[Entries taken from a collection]
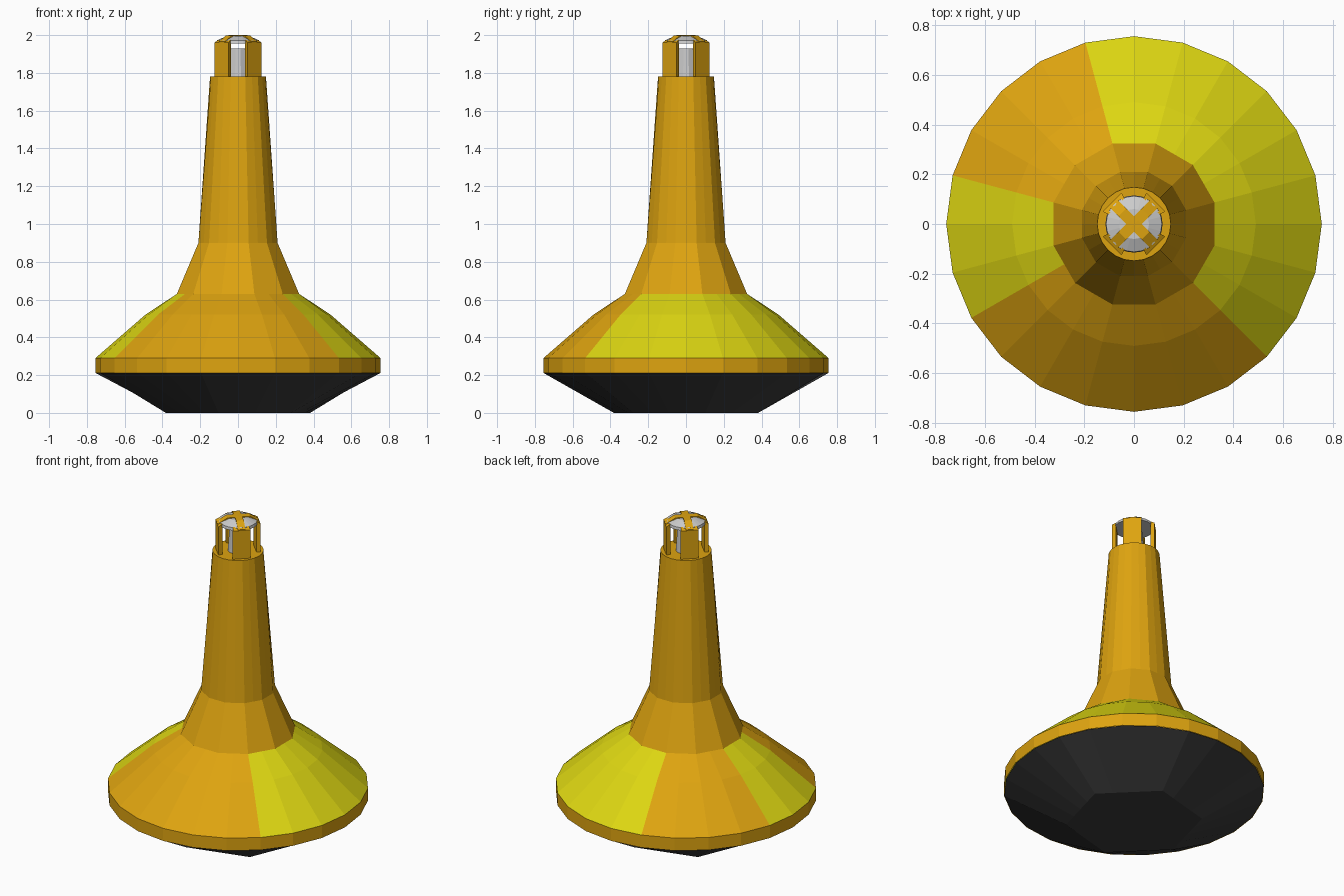
import bpy, bmesh
from math import sin, cos, pi, radians

if "Cube" in bpy.data.objects:
    bpy.data.objects.remove(bpy.data.objects["Cube"])

SEG = 24


def material(name, rgb):
    m = bpy.data.materials.new(name)
    m.diffuse_color = (*rgb, 1)
    m.use_nodes = True
    m.node_tree.nodes["Principled BSDF"].inputs["Base Color"].default_value = m.diffuse_color
    return m


ORANGE = material("orange_paint", (0.73, 0.37, 0.005))
YELLOW = material("yellow_paint", (0.73, 0.68, 0.006))
DARK = material("dark_hull", (0.045, 0.045, 0.045))


def ring_radius(radius, sides, angle):
    # radius of a regular polygon (first corner at 15 degrees) at this angle
    step = 2 * pi / sides
    local = (angle - radians(15) + 1e-6) % step - step / 2
    return radius * cos(step / 2) / cos(local)


def loft(name, rings, mats=(), pick=None, bottom=True, top=True):
    # rings: (z, radius, polygon sides)
    bm = bmesh.new()
    loops = []
    for z, r, n in rings:
        loop = []
        for i in range(SEG):
            a = 2 * pi * i / SEG
            rr = ring_radius(r, n, a)
            loop.append(bm.verts.new((rr * cos(a), rr * sin(a), z)))
        loops.append(loop)
    for lo, hi in zip(loops, loops[1:]):
        for i in range(SEG):
            j = (i + 1) % SEG
            f = bm.faces.new((lo[i], lo[j], hi[j], hi[i]))
            if pick:
                f.material_index = pick((i + 0.5) * 360 / SEG)
    if bottom:
        bm.faces.new(loops[0][::-1])
    if top:
        bm.faces.new(loops[-1])
    return finish(name, bm, mats)


def finish(name, bm, mats):
    bmesh.ops.recalc_face_normals(bm, faces=bm.faces)
    me = bpy.data.meshes.new(name)
    bm.to_mesh(me)
    bm.free()
    for m in mats:
        me.materials.append(m)
    ob = bpy.data.objects.new(name, me)
    bpy.context.collection.objects.link(ob)
    return ob


def sweep_block(name, profile, widths, angle, mat):
    # radial (r, z) outline given a half width at each point, turned about z
    bm = bmesh.new()
    sides = []
    for s in (-1, 1):
        sides.append([bm.verts.new((r * cos(angle) - s * w * sin(angle),
                                    r * sin(angle) + s * w * cos(angle), z))
                      for (r, z), w in zip(profile, widths)])
    n = len(profile)
    bm.faces.new(sides[0])
    bm.faces.new(sides[1][::-1])
    for i in range(n):
        j = (i + 1) % n
        bm.faces.new((sides[0][i], sides[0][j], sides[1][j], sides[1][i]))
    return finish(name, bm, [mat])


def deck_colour(deg):
    # orange front and rear-left panels, yellow elsewhere
    return 0 if 210 < deg < 315 or 105 < deg < 165 else 1


# Float body
loft("lower_hull", [(0, 0.395, 6), (0.21, 0.752, 24)], [DARK], top=False)
loft("rim_band", [(0.21, 0.755, 24), (0.29, 0.755, 24)], [ORANGE], bottom=False, top=False)
loft("sloping_deck", [(0.29, 0.755, 24), (0.52, 0.49, 24), (0.63, 0.335, 12)],
     [ORANGE, YELLOW], deck_colour, bottom=False, top=False)

# Flared collar and tapering mast
loft("mast", [(0.63, 0.335, 12), (0.9, 0.217, 12), (1.78, 0.148, 24)], [ORANGE], bottom=False)

# Lantern: lens, four corner posts, domed cap with crossing straps
loft("lens", [(1.78, 0.06, 12), (1.93, 0.05, 12)], bottom=False)
loft("lantern_cap", [(1.955, 0.115, 24), (1.972, 0.112, 24), (1.995, 0.06, 24)])
for k in range(4):
    a = radians(45 + 90 * k)
    sweep_block(f"lantern_post_{k + 1}",
                [(0.100, 1.78), (0.124, 1.78), (0.124, 1.96), (0.100, 1.975)],
                [0.046, 0.053, 0.053, 0.046], a, ORANGE)
    sweep_block(f"cap_strap_{k + 1}",
                [(0, 1.97), (0.12, 1.955), (0.122, 1.965), (0.066, 1.999), (0, 2.0)],
                [0.022] * 5, a, ORANGE)
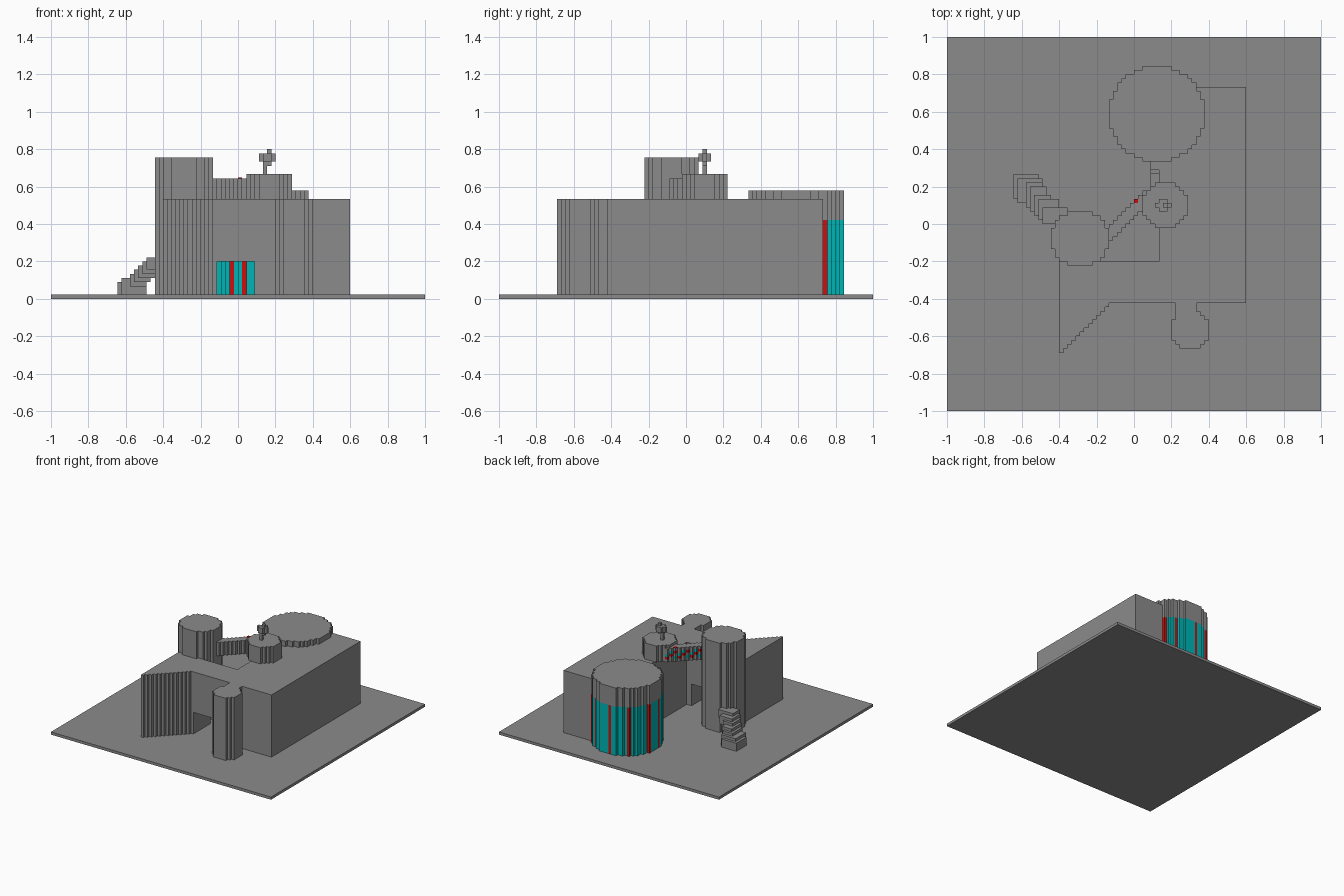
import bpy, bmesh, math

if "Cube" in bpy.data.objects:
    bpy.data.objects.remove(bpy.data.objects["Cube"])

V = 2 / 90          # block size: the whole model is 90 blocks wide
HALF = 45


def material(name, rgb):
    m = bpy.data.materials.new(name)
    m.diffuse_color = (*rgb, 1)
    m.use_nodes = True
    m.node_tree.nodes["Principled BSDF"].inputs["Base Color"].default_value = m.diffuse_color
    return m


MATS = [material("stone_grey", (0.26, 0.26, 0.26)),
        material("teal", (0.0, 0.46, 0.46)),
        material("red", (0.62, 0.004, 0.004))]


def prism(name, cells, z0, z1, rule=None, cuts=()):
    """Extrude a set of grid cells; rule(x, y, z, nx, ny) picks side colours."""
    cells = set(cells)
    bm = bmesh.new()
    levels = sorted({z0, z1, *cuts})

    def quad(pts, mat=0):
        f = bm.faces.new([bm.verts.new(((x - HALF) * V, (y - HALF) * V, z * V))
                          for x, y, z in pts])
        f.material_index = mat

    for x, y in cells:
        ring = [(x, y), (x + 1, y), (x + 1, y + 1), (x, y + 1)]
        quad([(*p, z1) for p in ring])
        quad([(*p, z0) for p in reversed(ring)])
        for i, (nx, ny) in enumerate([(0, -1), (1, 0), (0, 1), (-1, 0)]):
            if (x + nx, y + ny) in cells:
                continue
            a, b = ring[i], ring[(i + 1) % 4]
            for lo, hi in zip(levels, levels[1:]):
                mat = rule(x, y, lo, nx, ny) if rule else 0
                quad([(*a, lo), (*b, lo), (*b, hi), (*a, hi)], mat)
    bmesh.ops.remove_doubles(bm, verts=bm.verts, dist=V * 0.01)
    bmesh.ops.dissolve_limit(bm, angle_limit=0.01, verts=bm.verts, edges=bm.edges,
                             delimit={'MATERIAL'})
    me = bpy.data.meshes.new(name)
    bm.to_mesh(me)
    bm.free()
    for m in MATS:
        me.materials.append(m)
    ob = bpy.data.objects.new(name, me)
    bpy.context.collection.objects.link(ob)
    return ob


def rect(x0, x1, y0, y1):
    return {(x, y) for x in range(x0, x1) for y in range(y0, y1)}


def disc(x0, x1, y0, y1):
    cx, cy, rx, ry = (x0 + x1) / 2, (y0 + y1) / 2, (x1 - x0) / 2, (y1 - y0) / 2
    return {(x, y) for x, y in rect(x0, x1, y0, y1)
            if ((x + .5 - cx) / rx) ** 2 + ((y + .5 - cy) / ry) ** 2 <= 1.01}


# base slab
prism("base_slab", rect(0, 90, 0, 90), 0, 1)

# L-shaped building with wedge wing and front column; gateway through the front wing
drum = disc(39, 62, 60, 83)
body = rect(51, 72, 36, 78) | rect(27, 72, 26, 36)
body |= {(x, y) for x, y in rect(27, 39, 14, 26) if y - 14 >= x - 27}
body |= disc(54, 63, 15, 24) | rect(55, 60, 22, 26)
body -= drum
gate = rect(40, 49, 26, 36)
prism("building_lower", body - gate, 1, 9)
prism("building_upper", body, 9, 24)

# big drum: teal glazing with red uprights below a grey band
STRIPES = [41, 57, 97, 130, 165, 193, 230, 248]
stripe_cells = set()
rim = [c for c in drum if any((c[0] + i, c[1] + j) not in drum
                              for i, j in ((1, 0), (-1, 0), (0, 1), (0, -1)))]
for s in STRIPES:
    a = math.radians(s)
    px, py = 50 + 11 * math.cos(a), 71 + 11 * math.sin(a)
    stripe_cells.add(min(rim, key=lambda c: (c[0] - px) ** 2 + (c[1] - py) ** 2))


def drum_rule(x, y, z, nx, ny):
    if z >= 19:
        return 0
    return 2 if (x, y) in stripe_cells else 1


prism("drum", drum, 1, 26, drum_rule, cuts=(19,))

# tall tower and roof turret
tower = disc(25, 39, 35, 48)
turret = disc(47, 58, 44, 55)
prism("tower", tower - body, 1, 34)
prism("tower_over_roof", tower & body, 24, 34)
prism("turret", turret, 24, 30)

# diagonal walkway with coloured panels on its courtyard side
walk = {(x, y) for x, y in rect(38, 48, 38, 54) if x + 2 <= y <= x + 5}
walk -= tower | turret


def walk_rule(x, y, z, nx, ny):
    if (nx == -1 or ny == 1) and 24 < z < 28:
        return (2, 1, 0)[(x + z) % 3]
    return 0


prism("walkway", walk, 24, 29, walk_rule, cuts=range(25, 29))
prism("walkway_marker", {(45, 50)}, 29, 29.2, lambda *a: 2)
bpy.data.objects["walkway_marker"].data.polygons.foreach_set("material_index", [2] * 6)

# small stepped link between turret and drum
for i, (y0, y1, top) in enumerate([(54, 57, 22), (57, 58, 23), (58, 61, 24)]):
    prism(f"link_step_{i}", rect(49, 51, y0, y1) - drum, 18, top)

# curved stair rising to the tower: left, right, near, far, bottom, top
STEPS = [(16, 22, 51, 57, 1, 4), (17, 23, 50, 56, 1, 5), (19, 23, 49, 55, 3, 6),
         (20, 24, 48, 54, 4, 7), (21, 25, 47, 52, 5, 8), (22, 27, 46, 51, 6, 9),
         (23, 29, 45, 49, 7, 10)]
for i, (x0, x1, y0, y1, z0, z1) in enumerate(STEPS):
    prism(f"stair_step_{i}", rect(x0, x1, y0, y1) - tower, z0, z1)

# little tree on the turret
prism("tree_trunk", rect(51, 52, 49, 50), 30, 33)
prism("tree_crown_wide", rect(50, 54, 49, 50), 33, 35)
prism("tree_crown_deep", rect(51, 53, 48, 51), 33, 35)
prism("tree_crown_top", rect(52, 53, 49, 50), 35, 36)
prism("tree_crown_low", rect(51, 53, 49, 50), 32, 33)
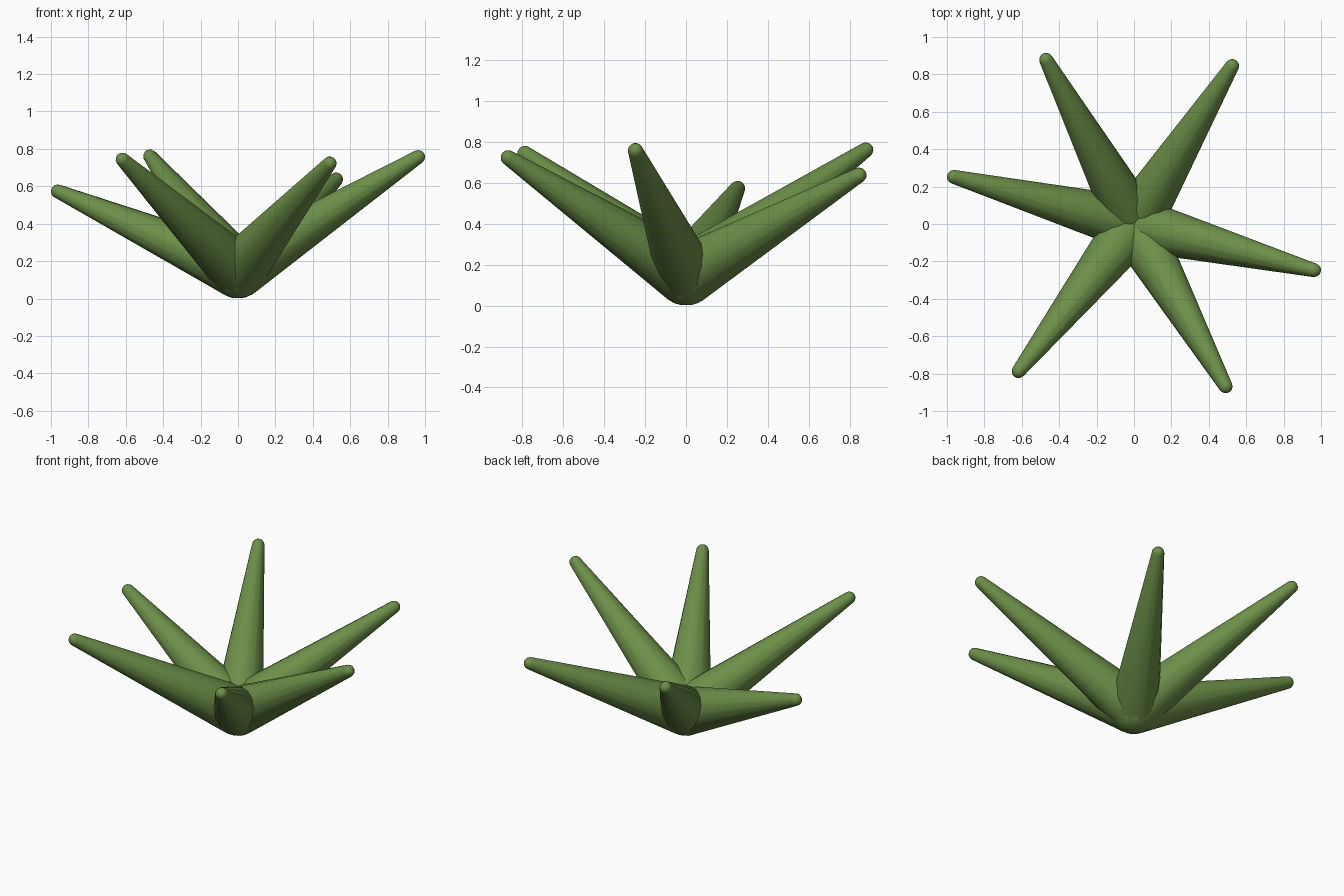
import bpy, bmesh, math
from mathutils import Vector

if "Cube" in bpy.data.objects:
    bpy.data.objects.remove(bpy.data.objects["Cube"])

SIDES = 14
CENTRE = Vector((0, 0, 0.147))
R_BASE, R_TIP = 0.147, 0.037

green = bpy.data.materials.new("leaf green")
green.diffuse_color = (0.15, 0.275, 0.065, 1)
green.use_nodes = True
green.node_tree.nodes["Principled BSDF"].inputs["Base Color"].default_value = green.diffuse_color


def leaf(name, tip):
    """Tapered spike with a round base and a round tip, running from CENTRE to tip."""
    axis = Vector(tip) - CENTRE
    length = axis.length
    tilt = math.asin((R_BASE - R_TIP) / length)
    half = math.pi / 2

    # profile as (distance along axis, radius): base dome, then tip dome
    profile = []
    for i in range(6):
        a = -half + (half + tilt) * i / 5
        profile.append((R_BASE * math.sin(a), R_BASE * math.cos(a)))
    for i in range(5):
        a = tilt + (half - tilt) * i / 4
        profile.append((length + R_TIP * math.sin(a), R_TIP * math.cos(a)))

    # revolve the profile around the axis
    bm = bmesh.new()
    verts = [bm.verts.new((r, 0, z)) for z, r in profile]
    edges = [bm.edges.new(p) for p in zip(verts, verts[1:])]
    bmesh.ops.spin(bm, geom=verts + edges, cent=(0, 0, 0), axis=(0, 0, 1),
                   angle=2 * math.pi, steps=SIDES, use_duplicate=False)
    bmesh.ops.remove_doubles(bm, verts=bm.verts, dist=0.0005)
    bmesh.ops.recalc_face_normals(bm, faces=bm.faces)
    for f in bm.faces:
        f.smooth = True
    mesh = bpy.data.meshes.new(name)
    bm.to_mesh(mesh)
    bm.free()
    mesh.materials.append(green)

    obj = bpy.data.objects.new(name, mesh)
    obj.location = CENTRE
    obj.rotation_mode = 'QUATERNION'
    obj.rotation_quaternion = axis.to_track_quat('Z', 'Y')
    bpy.context.collection.objects.link(obj)


# six leaves fanning out from one root
leaf("leaf_right", (0.963, -0.247, 0.757))
leaf("leaf_back_right", (0.525, 0.845, 0.637))
leaf("leaf_back_left", (-0.470, 0.878, 0.760))
leaf("leaf_left", (-0.963, 0.252, 0.573))
leaf("leaf_front_left", (-0.617, -0.787, 0.743))
leaf("leaf_front_right", (0.490, -0.868, 0.722))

■ Aim of the exercise ■
The reply should hold an exact repeat of the entries from their opening line through the line with "bm.faces.new(loops[-1])", and no pictures at all.

■ Response ■
import bpy, bmesh
from math import sin, cos, pi, radians

if "Cube" in bpy.data.objects:
    bpy.data.objects.remove(bpy.data.objects["Cube"])

SEG = 24


def material(name, rgb):
    m = bpy.data.materials.new(name)
    m.diffuse_color = (*rgb, 1)
    m.use_nodes = True
    m.node_tree.nodes["Principled BSDF"].inputs["Base Color"].default_value = m.diffuse_color
    return m


ORANGE = material("orange_paint", (0.73, 0.37, 0.005))
YELLOW = material("yellow_paint", (0.73, 0.68, 0.006))
DARK = material("dark_hull", (0.045, 0.045, 0.045))


def ring_radius(radius, sides, angle):
    # radius of a regular polygon (first corner at 15 degrees) at this angle
    step = 2 * pi / sides
    local = (angle - radians(15) + 1e-6) % step - step / 2
    return radius * cos(step / 2) / cos(local)


def loft(name, rings, mats=(), pick=None, bottom=True, top=True):
    # rings: (z, radius, polygon sides)
    bm = bmesh.new()
    loops = []
    for z, r, n in rings:
        loop = []
        for i in range(SEG):
            a = 2 * pi * i / SEG
            rr = ring_radius(r, n, a)
            loop.append(bm.verts.new((rr * cos(a), rr * sin(a), z)))
        loops.append(loop)
    for lo, hi in zip(loops, loops[1:]):
        for i in range(SEG):
            j = (i + 1) % SEG
            f = bm.faces.new((lo[i], lo[j], hi[j], hi[i]))
            if pick:
                f.material_index = pick((i + 0.5) * 360 / SEG)
    if bottom:
        bm.faces.new(loops[0][::-1])
    if top:
        bm.faces.new(loops[-1])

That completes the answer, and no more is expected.